======== Data for the task

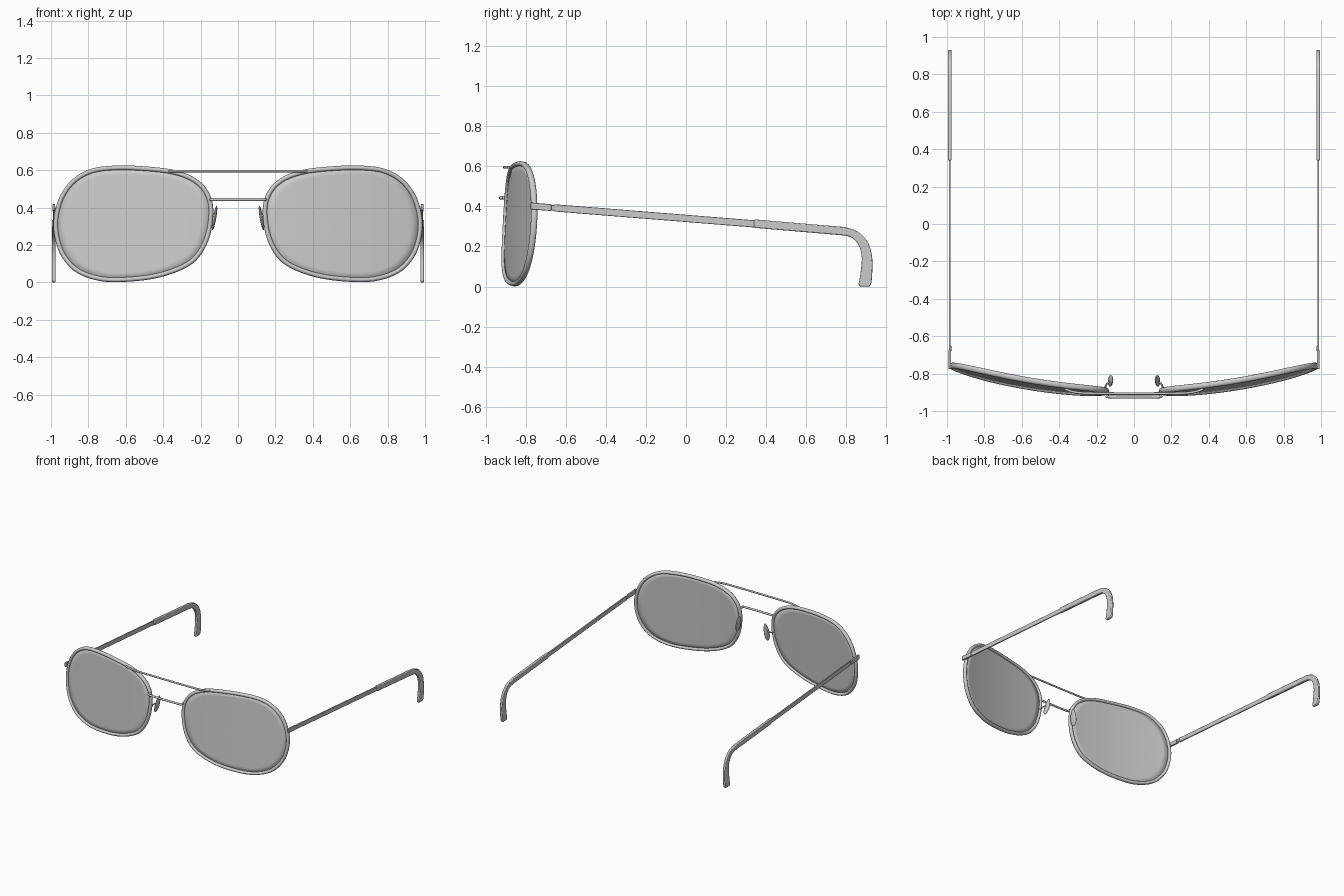
import bpy, bmesh, math
from mathutils import Vector

if "Cube" in bpy.data.objects:
    bpy.data.objects.remove(bpy.data.objects["Cube"])


def mesh_object(name, verts, faces, mirror=True, angle=40):
    me = bpy.data.meshes.new(name)
    bm = bmesh.new()
    vs = [bm.verts.new(v) for v in verts]
    for f in faces:
        bm.faces.new([vs[i] for i in f])
    bmesh.ops.recalc_face_normals(bm, faces=bm.faces)
    bm.to_mesh(me)
    bm.free()
    ob = bpy.data.objects.new(name, me)
    bpy.context.collection.objects.link(ob)
    bpy.ops.object.select_all(action='DESELECT')
    ob.select_set(True)
    bpy.context.view_layer.objects.active = ob
    bpy.ops.object.shade_smooth_by_angle(angle=math.radians(angle))
    if mirror:
        ob.modifiers.new("Mirror", 'MIRROR').use_mirror_merge = False
    return ob


def spline(pts, steps, closed):
    """Catmull-Rom samples through the points."""
    n, out = len(pts), []
    p = [Vector(q) for q in pts]
    at = (lambda i: p[i % n]) if closed else (lambda i: p[max(0, min(n - 1, i))])
    for i in range(n if closed else n - 1):
        a, b, c, d = at(i - 1), at(i), at(i + 1), at(i + 2)
        for s in range(steps):
            t = s / steps
            out.append(0.5 * (2 * b + (c - a) * t + (2 * a - 5 * b + 4 * c - d) * t**2
                              + (3 * b - a - 3 * c + d) * t**3))
    return out if closed else out + [p[-1]]


def wire(name, pts, radius, mirror):
    """Round rod along a path, turned into a mesh."""
    cu = bpy.data.curves.new(name, 'CURVE')
    cu.dimensions = '3D'
    cu.bevel_depth, cu.bevel_resolution, cu.use_fill_caps = radius, 3, True
    path = spline(pts, 5, False)
    sp = cu.splines.new('POLY')
    sp.points.add(len(path) - 1)
    for pt, co in zip(sp.points, path):
        pt.co = (*co, 1)
    ob = bpy.data.objects.new(name, cu)
    bpy.context.collection.objects.link(ob)
    for s in cu.splines:
        s.use_smooth = True
    if mirror:
        ob.modifiers.new("Mirror", 'MIRROR').use_mirror_merge = False
    return ob


def strip(name, top, bottom, x, thick, bevel):
    """Flat bar from upper and lower side-view edges (y, z), given thickness in x."""
    n = len(top)
    verts = [(x + s * thick / 2, y, z) for s in (-1, 1) for e in (top, bottom) for y, z in e]
    faces = []
    for i in range(n - 1):
        j = i + 1
        faces += [(i, j, n + j, n + i), (2*n + i, 2*n + j, 3*n + j, 3*n + i),
                  (i, j, 2*n + j, 2*n + i), (n + i, n + j, 3*n + j, 3*n + i)]
    for i in (0, n - 1):
        faces.append((i, n + i, 3*n + i, 2*n + i))
    ob = mesh_object(name, verts, faces)
    b = ob.modifiers.new("Bevel", 'BEVEL')
    b.width, b.segments, b.limit_method = bevel, 2, 'ANGLE'
    return ob


def front_y(x, z):
    """Wrap and tilt of the lens surface."""
    return -0.92 + 0.15 * x * x + 0.06 * z


# Lens outline (x, z), outer edge of the rim
outline = [(0.63, 0.625), (0.46, 0.617), (0.33, 0.598), (0.225, 0.555), (0.158, 0.485),
           (0.132, 0.39), (0.148, 0.255), (0.2, 0.145), (0.28, 0.077), (0.42, 0.026),
           (0.58, 0.004), (0.73, 0.006), (0.86, 0.05), (0.942, 0.135), (0.98, 0.24),
           (0.984, 0.35), (0.95, 0.465), (0.88, 0.555), (0.775, 0.61)]
loop = spline(outline, 5, True)
N = len(loop)
normals = []
for i in range(N):
    t = (loop[(i + 1) % N] - loop[i - 1]).normalized()
    normals.append(Vector((-t.y, t.x)))  # points inward (loop runs counter-clockwise)

# Rims: rounded section swept round the outline
K, W, D = 12, 0.0125, 0.016
verts, faces = [], []
for p, nrm in zip(loop, normals):
    c = p + nrm * W
    for k in range(K):
        a = 2 * math.pi * k / K
        q = c + nrm * (W * math.cos(a))
        verts.append((q.x, front_y(c.x, c.y) + D * math.sin(a), q.y))
for i in range(N):
    for k in range(K):
        i2, k2 = (i + 1) % N, (k + 1) % K
        faces.append((i * K + k, i * K + k2, i2 * K + k2, i2 * K + k))
mesh_object("rim", verts, faces, angle=60)

# Lenses: concentric rings on the same curved surface
centre, R = Vector((0.57, 0.32)), 8
verts, faces = [], []
for r in range(R):
    for p, nrm in zip(loop, normals):
        q = centre.lerp(p + nrm * W, 1 - r / R)
        verts.append((q.x, front_y(q.x, q.y), q.y))
verts.append((centre.x, front_y(*centre), centre.y))
for i in range(N):
    j = (i + 1) % N
    for r in range(R - 1):
        faces.append((r * N + i, r * N + j, (r + 1) * N + j, (r + 1) * N + i))
    faces.append(((R - 1) * N + i, (R - 1) * N + j, R * N))
lens = mesh_object("lens", verts, faces)
s = lens.modifiers.new("Solidify", 'SOLIDIFY')
s.thickness, s.offset = 0.008, 0

# Brow bar and bridge
wire("brow_bar", [(-0.37, -0.883, 0.595), (-0.31, -0.9, 0.595), (-0.2, -0.906, 0.595),
                  (0.2, -0.906, 0.595), (0.31, -0.9, 0.595), (0.37, -0.883, 0.595)], 0.007, False)
wire("bridge", [(-0.145, -0.893, 0.443), (-0.142, -0.915, 0.443), (-0.12, -0.925, 0.443),
                (0.12, -0.925, 0.443), (0.142, -0.915, 0.443), (0.145, -0.893, 0.443)], 0.008, False)

# Nose pads on short wire arms
bm = bmesh.new()
bmesh.ops.create_uvsphere(bm, u_segments=20, v_segments=12, radius=1)
for v in bm.verts:
    x, y, z = v.co
    v.co = (0.125 + 0.009 * x - 0.011 * z, -0.838 + 0.03 * y * (1 - 0.2 * z) + 0.006 * z,
            0.345 + 0.066 * z)
pad_verts = [v.co.copy() for v in bm.verts]
bm.verts.index_update()
pad_faces = [[v.index for v in f.verts] for f in bm.faces]
bm.free()
mesh_object("nose_pad", pad_verts, pad_faces, angle=60)
wire("pad_arm", [(0.15, -0.89, 0.33), (0.152, -0.868, 0.335), (0.143, -0.852, 0.345),
                 (0.126, -0.84, 0.35)], 0.005, True)


# Temples
def arm_z(y):
    return 0.396 - 0.08 * (y + 0.7)


def straight(y0, y1, h):
    return ([(y, arm_z(y) + h) for y in (y0, y1)], [(y, arm_z(y) - h) for y in (y0, y1)])


X = 0.985
strip("end_piece", *straight(-0.775, -0.672, 0.017), X, 0.014, 0.003)
strip("hinge", *straight(-0.68, -0.65, 0.013), X - 0.002, 0.012, 0.002)
strip("temple", *straight(-0.658, 0.4, 0.018), X, 0.010, 0.003)
top = [(0.34, 0.335), (0.79, 0.297)] + [tuple(v) for v in spline(
    [(0.8, 0.295), (0.86, 0.272), (0.91, 0.215), (0.929, 0.14), (0.928, 0.05), (0.923, 0.012)], 4, False)]
bot = [(0.34, 0.293), (0.765, 0.257)] + [tuple(v) for v in spline(
    [(0.775, 0.256), (0.825, 0.245), (0.862, 0.205), (0.877, 0.14), (0.868, 0.05), (0.86, 0.012)], 4, False)]
top.append((0.916, 0.0))
bot.append((0.867, 0.0))
strip("temple_tip", top, bot, X, 0.02, 0.005)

================

◆ **Brief**
With the pictures set aside, repeat every entry above exactly.

◆ **Solution for this task**
import bpy, bmesh, math
from mathutils import Vector

if "Cube" in bpy.data.objects:
    bpy.data.objects.remove(bpy.data.objects["Cube"])


def mesh_object(name, verts, faces, mirror=True, angle=40):
    me = bpy.data.meshes.new(name)
    bm = bmesh.new()
    vs = [bm.verts.new(v) for v in verts]
    for f in faces:
        bm.faces.new([vs[i] for i in f])
    bmesh.ops.recalc_face_normals(bm, faces=bm.faces)
    bm.to_mesh(me)
    bm.free()
    ob = bpy.data.objects.new(name, me)
    bpy.context.collection.objects.link(ob)
    bpy.ops.object.select_all(action='DESELECT')
    ob.select_set(True)
    bpy.context.view_layer.objects.active = ob
    bpy.ops.object.shade_smooth_by_angle(angle=math.radians(angle))
    if mirror:
        ob.modifiers.new("Mirror", 'MIRROR').use_mirror_merge = False
    return ob


def spline(pts, steps, closed):
    """Catmull-Rom samples through the points."""
    n, out = len(pts), []
    p = [Vector(q) for q in pts]
    at = (lambda i: p[i % n]) if closed else (lambda i: p[max(0, min(n - 1, i))])
    for i in range(n if closed else n - 1):
        a, b, c, d = at(i - 1), at(i), at(i + 1), at(i + 2)
        for s in range(steps):
            t = s / steps
            out.append(0.5 * (2 * b + (c - a) * t + (2 * a - 5 * b + 4 * c - d) * t**2
                              + (3 * b - a - 3 * c + d) * t**3))
    return out if closed else out + [p[-1]]


def wire(name, pts, radius, mirror):
    """Round rod along a path, turned into a mesh."""
    cu = bpy.data.curves.new(name, 'CURVE')
    cu.dimensions = '3D'
    cu.bevel_depth, cu.bevel_resolution, cu.use_fill_caps = radius, 3, True
    path = spline(pts, 5, False)
    sp = cu.splines.new('POLY')
    sp.points.add(len(path) - 1)
    for pt, co in zip(sp.points, path):
        pt.co = (*co, 1)
    ob = bpy.data.objects.new(name, cu)
    bpy.context.collection.objects.link(ob)
    for s in cu.splines:
        s.use_smooth = True
    if mirror:
        ob.modifiers.new("Mirror", 'MIRROR').use_mirror_merge = False
    return ob


def strip(name, top, bottom, x, thick, bevel):
    """Flat bar from upper and lower side-view edges (y, z), given thickness in x."""
    n = len(top)
    verts = [(x + s * thick / 2, y, z) for s in (-1, 1) for e in (top, bottom) for y, z in e]
    faces = []
    for i in range(n - 1):
        j = i + 1
        faces += [(i, j, n + j, n + i), (2*n + i, 2*n + j, 3*n + j, 3*n + i),
                  (i, j, 2*n + j, 2*n + i), (n + i, n + j, 3*n + j, 3*n + i)]
    for i in (0, n - 1):
        faces.append((i, n + i, 3*n + i, 2*n + i))
    ob = mesh_object(name, verts, faces)
    b = ob.modifiers.new("Bevel", 'BEVEL')
    b.width, b.segments, b.limit_method = bevel, 2, 'ANGLE'
    return ob


def front_y(x, z):
    """Wrap and tilt of the lens surface."""
    return -0.92 + 0.15 * x * x + 0.06 * z


# Lens outline (x, z), outer edge of the rim
outline = [(0.63, 0.625), (0.46, 0.617), (0.33, 0.598), (0.225, 0.555), (0.158, 0.485),
           (0.132, 0.39), (0.148, 0.255), (0.2, 0.145), (0.28, 0.077), (0.42, 0.026),
           (0.58, 0.004), (0.73, 0.006), (0.86, 0.05), (0.942, 0.135), (0.98, 0.24),
           (0.984, 0.35), (0.95, 0.465), (0.88, 0.555), (0.775, 0.61)]
loop = spline(outline, 5, True)
N = len(loop)
normals = []
for i in range(N):
    t = (loop[(i + 1) % N] - loop[i - 1]).normalized()
    normals.append(Vector((-t.y, t.x)))  # points inward (loop runs counter-clockwise)

# Rims: rounded section swept round the outline
K, W, D = 12, 0.0125, 0.016
verts, faces = [], []
for p, nrm in zip(loop, normals):
    c = p + nrm * W
    for k in range(K):
        a = 2 * math.pi * k / K
        q = c + nrm * (W * math.cos(a))
        verts.append((q.x, front_y(c.x, c.y) + D * math.sin(a), q.y))
for i in range(N):
    for k in range(K):
        i2, k2 = (i + 1) % N, (k + 1) % K
        faces.append((i * K + k, i * K + k2, i2 * K + k2, i2 * K + k))
mesh_object("rim", verts, faces, angle=60)

# Lenses: concentric rings on the same curved surface
centre, R = Vector((0.57, 0.32)), 8
verts, faces = [], []
for r in range(R):
    for p, nrm in zip(loop, normals):
        q = centre.lerp(p + nrm * W, 1 - r / R)
        verts.append((q.x, front_y(q.x, q.y), q.y))
verts.append((centre.x, front_y(*centre), centre.y))
for i in range(N):
    j = (i + 1) % N
    for r in range(R - 1):
        faces.append((r * N + i, r * N + j, (r + 1) * N + j, (r + 1) * N + i))
    faces.append(((R - 1) * N + i, (R - 1) * N + j, R * N))
lens = mesh_object("lens", verts, faces)
s = lens.modifiers.new("Solidify", 'SOLIDIFY')
s.thickness, s.offset = 0.008, 0

# Brow bar and bridge
wire("brow_bar", [(-0.37, -0.883, 0.595), (-0.31, -0.9, 0.595), (-0.2, -0.906, 0.595),
                  (0.2, -0.906, 0.595), (0.31, -0.9, 0.595), (0.37, -0.883, 0.595)], 0.007, False)
wire("bridge", [(-0.145, -0.893, 0.443), (-0.142, -0.915, 0.443), (-0.12, -0.925, 0.443),
                (0.12, -0.925, 0.443), (0.142, -0.915, 0.443), (0.145, -0.893, 0.443)], 0.008, False)

# Nose pads on short wire arms
bm = bmesh.new()
bmesh.ops.create_uvsphere(bm, u_segments=20, v_segments=12, radius=1)
for v in bm.verts:
    x, y, z = v.co
    v.co = (0.125 + 0.009 * x - 0.011 * z, -0.838 + 0.03 * y * (1 - 0.2 * z) + 0.006 * z,
            0.345 + 0.066 * z)
pad_verts = [v.co.copy() for v in bm.verts]
bm.verts.index_update()
pad_faces = [[v.index for v in f.verts] for f in bm.faces]
bm.free()
mesh_object("nose_pad", pad_verts, pad_faces, angle=60)
wire("pad_arm", [(0.15, -0.89, 0.33), (0.152, -0.868, 0.335), (0.143, -0.852, 0.345),
                 (0.126, -0.84, 0.35)], 0.005, True)


# Temples
def arm_z(y):
    return 0.396 - 0.08 * (y + 0.7)


def straight(y0, y1, h):
    return ([(y, arm_z(y) + h) for y in (y0, y1)], [(y, arm_z(y) - h) for y in (y0, y1)])


X = 0.985
strip("end_piece", *straight(-0.775, -0.672, 0.017), X, 0.014, 0.003)
strip("hinge", *straight(-0.68, -0.65, 0.013), X - 0.002, 0.012, 0.002)
strip("temple", *straight(-0.658, 0.4, 0.018), X, 0.010, 0.003)
top = [(0.34, 0.335), (0.79, 0.297)] + [tuple(v) for v in spline(
    [(0.8, 0.295), (0.86, 0.272), (0.91, 0.215), (0.929, 0.14), (0.928, 0.05), (0.923, 0.012)], 4, False)]
bot = [(0.34, 0.293), (0.765, 0.257)] + [tuple(v) for v in spline(
    [(0.775, 0.256), (0.825, 0.245), (0.862, 0.205), (0.877, 0.14), (0.868, 0.05), (0.86, 0.012)], 4, False)]
top.append((0.916, 0.0))
bot.append((0.867, 0.0))
strip("temple_tip", top, bot, X, 0.02, 0.005)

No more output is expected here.